The provisions regarding transfer at undervalue were added by the 2005/2007 amendments to the BIA. They replace both the settlement provisions and the reviewable transactions provisions that formerly provided the means through which certain types of gifts and transfers at undervalue were impeachable. The wording and structure of the new provisions are similar to the reviewable transaction provisions in some respects, and so some of the case law under the older provision remains relevant when interpreting the new provisions.
The provisions regarding transfer at undervalue cover two different situations. The first involves cases where the debtor and the recipient are dealing at arm’s length; the second involves cases where the debtor and the recipient are not dealing at arm’s length. In both cases, the transaction that is being impeached must constitute a transfer at undervalue.
The BIA defines a transfer at undervalue as a disposition of property or provision of services for no consideration or for which the consideration received by the debtor is conspicuously less than the fair market value of the consideration given by the debtor.146The provision covers a wide range of dealings. The following transactions are examples of transactions that are potentially caught by the definition:
· the debtor makes a gift of an asset;
· the debtor sells an asset at a price less than its fair market value;
· the debtor buys an asset at a price greater than its fair market value;
· the debtor enters into a lease agreement as lessor at a rent less than its rental value;
· the debtor enters into a lease agreement as lessee at a rent greater than its rental value;
· the debtor supplies services for less than their fair market value;
· the debtor pays for services at greater than their fair market value;
· the debtor settles a claim against the debtor for more than its recoverable value; or
· the debtor agrees to accept a lesser sum in satisfaction of a claim owed to the debtor.
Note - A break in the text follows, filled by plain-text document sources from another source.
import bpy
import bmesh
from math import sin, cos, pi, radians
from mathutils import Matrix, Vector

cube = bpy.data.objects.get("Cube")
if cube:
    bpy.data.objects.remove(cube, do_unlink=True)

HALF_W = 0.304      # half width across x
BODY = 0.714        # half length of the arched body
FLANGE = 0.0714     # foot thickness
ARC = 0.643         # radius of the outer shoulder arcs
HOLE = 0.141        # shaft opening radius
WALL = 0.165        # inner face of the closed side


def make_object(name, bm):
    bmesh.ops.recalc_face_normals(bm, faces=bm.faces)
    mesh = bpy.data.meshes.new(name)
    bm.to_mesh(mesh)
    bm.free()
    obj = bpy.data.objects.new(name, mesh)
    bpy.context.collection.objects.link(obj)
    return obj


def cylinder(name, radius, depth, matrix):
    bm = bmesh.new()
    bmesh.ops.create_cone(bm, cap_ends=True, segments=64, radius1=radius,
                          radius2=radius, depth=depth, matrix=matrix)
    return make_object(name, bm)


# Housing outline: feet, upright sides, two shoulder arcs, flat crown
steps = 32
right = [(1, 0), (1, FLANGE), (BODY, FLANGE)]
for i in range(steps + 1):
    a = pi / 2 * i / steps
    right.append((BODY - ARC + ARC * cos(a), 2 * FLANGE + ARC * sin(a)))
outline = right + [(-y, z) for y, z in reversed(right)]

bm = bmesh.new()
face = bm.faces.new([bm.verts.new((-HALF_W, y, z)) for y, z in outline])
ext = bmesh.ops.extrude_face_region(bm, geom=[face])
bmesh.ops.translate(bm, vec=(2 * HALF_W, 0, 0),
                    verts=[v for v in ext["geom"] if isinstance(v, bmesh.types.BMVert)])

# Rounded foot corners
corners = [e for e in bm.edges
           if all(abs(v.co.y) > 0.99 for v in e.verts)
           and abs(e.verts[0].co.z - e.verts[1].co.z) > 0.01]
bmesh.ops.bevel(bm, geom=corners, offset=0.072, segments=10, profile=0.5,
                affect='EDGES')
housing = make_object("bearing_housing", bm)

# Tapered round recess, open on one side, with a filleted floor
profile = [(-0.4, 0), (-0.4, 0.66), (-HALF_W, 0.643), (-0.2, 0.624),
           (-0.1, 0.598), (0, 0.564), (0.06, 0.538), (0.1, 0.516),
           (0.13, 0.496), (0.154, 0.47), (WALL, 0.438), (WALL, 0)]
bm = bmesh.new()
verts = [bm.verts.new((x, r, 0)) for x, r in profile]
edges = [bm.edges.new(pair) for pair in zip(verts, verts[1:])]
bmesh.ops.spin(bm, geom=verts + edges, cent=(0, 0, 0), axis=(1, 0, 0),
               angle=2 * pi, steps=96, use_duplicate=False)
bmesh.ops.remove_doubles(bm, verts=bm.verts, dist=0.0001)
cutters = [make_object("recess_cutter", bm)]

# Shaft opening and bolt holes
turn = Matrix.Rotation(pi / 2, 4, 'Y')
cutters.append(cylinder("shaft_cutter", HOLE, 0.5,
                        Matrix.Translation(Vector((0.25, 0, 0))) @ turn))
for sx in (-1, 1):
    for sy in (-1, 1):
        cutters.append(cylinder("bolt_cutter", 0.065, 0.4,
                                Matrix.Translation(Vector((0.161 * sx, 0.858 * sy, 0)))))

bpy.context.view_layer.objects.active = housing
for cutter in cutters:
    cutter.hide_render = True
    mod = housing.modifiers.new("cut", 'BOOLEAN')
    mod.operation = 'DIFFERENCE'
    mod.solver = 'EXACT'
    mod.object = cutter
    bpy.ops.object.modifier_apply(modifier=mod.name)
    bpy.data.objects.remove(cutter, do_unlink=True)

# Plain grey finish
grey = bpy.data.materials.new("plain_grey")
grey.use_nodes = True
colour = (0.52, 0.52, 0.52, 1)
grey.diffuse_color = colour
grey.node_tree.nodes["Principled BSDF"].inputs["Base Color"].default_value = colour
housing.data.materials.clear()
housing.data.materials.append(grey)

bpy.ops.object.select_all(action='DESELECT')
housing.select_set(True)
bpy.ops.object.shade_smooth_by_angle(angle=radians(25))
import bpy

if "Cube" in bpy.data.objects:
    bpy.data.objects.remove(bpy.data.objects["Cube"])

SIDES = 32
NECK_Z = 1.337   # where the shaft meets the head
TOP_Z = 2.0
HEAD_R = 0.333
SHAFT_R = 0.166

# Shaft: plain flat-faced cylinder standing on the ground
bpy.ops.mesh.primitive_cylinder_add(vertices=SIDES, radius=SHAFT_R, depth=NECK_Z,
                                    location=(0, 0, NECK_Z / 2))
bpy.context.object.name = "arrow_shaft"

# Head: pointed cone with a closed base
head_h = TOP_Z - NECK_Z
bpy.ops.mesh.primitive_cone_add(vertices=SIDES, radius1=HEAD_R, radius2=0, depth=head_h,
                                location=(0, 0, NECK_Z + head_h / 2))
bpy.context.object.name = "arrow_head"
The definition of transfer at undervalue indicates that there must be a conspicuous disparity between the fair market value of the property or services and the amount given or received for it. The lack of any consideration at all flowing to the debtor is also covered. The trustee in bankruptcy must state his or her opinion as to the fair market value of the property or services and the value of the actual consideration given or received.147In the absence of any evidence to the contrary, the values stated by the trustee will be used. The recipient therefore carries the onus of establishing that some other value ought to be used.
The disparity must be such as to be plainly evident and attracting notice. This determination will depend upon all the facts of the case, and it is not subject to exact quantification. With this limitation in mind, some guidance can be obtained from cases that applied a substantially similar conspicuous disparity test under the now repealed
reviewable transaction provisions. A 17 percent difference was held to constitute a conspicuous disparity,148whereas a 6 percent difference was not.149
If the debtor and the recipient are dealing with one another at arm’s length, the transfer can be impeached only if the debtor was insolvent at the time of the transfer or was rendered insolvent by it and if the debtor intended to defraud, defeat, or delay a creditor. The time period for impeaching the transfer begins one year from the date of the initial bankruptcy event and ends on the date of the bankruptcy.150
This portion of the provision covers much of the same ground as fraudulent conveyance law. The provisions regarding transfer at undervalue are more restrictive than the Fraudulent Conveyances Act in two respects. First, the trustee must prove that the debtor was insolvent at the time of the transfer. This is not a requirement under...